Done            Prepare snap "/tmp/snapd-sideload-pkg-840816098" (unset)
Done            Mount snap "my-snap-name" (unset)
Done            Copy snap "my-snap-name" data
Done            Setup snap "my-snap-name" (unset) security profiles
Done            Make snap "my-snap-name" (unset) available to the system
Done            Setup snap "my-snap-name" (unset) security profiles (phase 2)
Done            Set automatic aliases for snap "my-snap-name"
Done            Setup snap "my-snap-name" aliases
Done            Run install hook of "my-snap-name" snap if present
Done            Start snap "my-snap-name" (unset) services
Done            Run configure hook of "my-snap-name" snap if present

Note in particular where the “Run install hook of “my-snap-name” snap if present” is happening: right before services are started. Which gives it a chance to set things up so that services have what they require before they try to run. If the install hook runs into a problem, it can exit non-zero and cause the entire installation to abort.
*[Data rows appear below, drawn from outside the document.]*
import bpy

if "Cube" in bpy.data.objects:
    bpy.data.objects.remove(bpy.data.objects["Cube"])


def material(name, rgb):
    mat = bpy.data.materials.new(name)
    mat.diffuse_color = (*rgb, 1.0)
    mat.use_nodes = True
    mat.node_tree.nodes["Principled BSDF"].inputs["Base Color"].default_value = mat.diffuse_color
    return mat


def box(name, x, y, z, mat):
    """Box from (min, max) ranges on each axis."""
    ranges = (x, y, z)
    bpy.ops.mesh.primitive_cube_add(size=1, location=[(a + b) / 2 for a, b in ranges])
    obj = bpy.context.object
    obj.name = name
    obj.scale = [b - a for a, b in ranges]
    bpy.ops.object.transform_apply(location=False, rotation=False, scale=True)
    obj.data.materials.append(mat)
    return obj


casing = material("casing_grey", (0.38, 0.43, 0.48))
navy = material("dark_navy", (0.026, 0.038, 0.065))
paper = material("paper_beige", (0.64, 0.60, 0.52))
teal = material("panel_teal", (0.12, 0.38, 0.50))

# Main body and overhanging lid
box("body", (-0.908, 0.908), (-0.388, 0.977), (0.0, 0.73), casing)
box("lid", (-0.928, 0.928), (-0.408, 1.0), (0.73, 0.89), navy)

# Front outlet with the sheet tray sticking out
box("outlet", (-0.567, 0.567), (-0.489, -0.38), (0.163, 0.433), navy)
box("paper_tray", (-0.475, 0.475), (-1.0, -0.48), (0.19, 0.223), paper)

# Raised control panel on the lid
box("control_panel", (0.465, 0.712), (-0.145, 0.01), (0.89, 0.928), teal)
After installation, one can update that config file to shorten or lengthen the sleep time as required. While that may not be particularly interesting for this snap, imagine if this was an Apache configuration file, or MySQL. Depending on the snap, it may be quite useful to expose the configuration this way, and of course can be used for other things as well (e.g. plugins, assets, generate an initial database, etc.) In a follow-up post, we’ll discuss another way to manage configurations, by way of the configure hook.

Newsletter Signup

Related posts

Managing software in complex network environments: the Snap Store Proxy

As enterprises grapple with the evolving landscape of security threats, the need to safeguard internal networks from the broader internet is increasingly important. In environments with restricted internet access, it can be difficult to manage software updates in an easy, reliable way. When managing devices in the field, change management […]

Improving snap maintenance with automation

Co-written with Sergio Costas Rodríguez. As the number of snaps increases, the need for automation grows. Any automation to help us maintain a group of snaps is welcome and necessary for us to be able to scale. The solution detailed in this article has two main benefits: Any users of snaps that have adopted this […]

Snapcraft 8.0 and the respectable end of core18

‘E’s not pinin’! ‘E’s passed on! This base is no more! He has ceased to be! ‘E’s expired and gone to meet ‘is maker! ‘E’s a stiff! Bereft of life, ‘e rests in peace! If you hadn’t nailed ‘im to the perch ‘e’d be pushing up the daisies! ‘Is software processes are now ‘istory! ‘E’s […]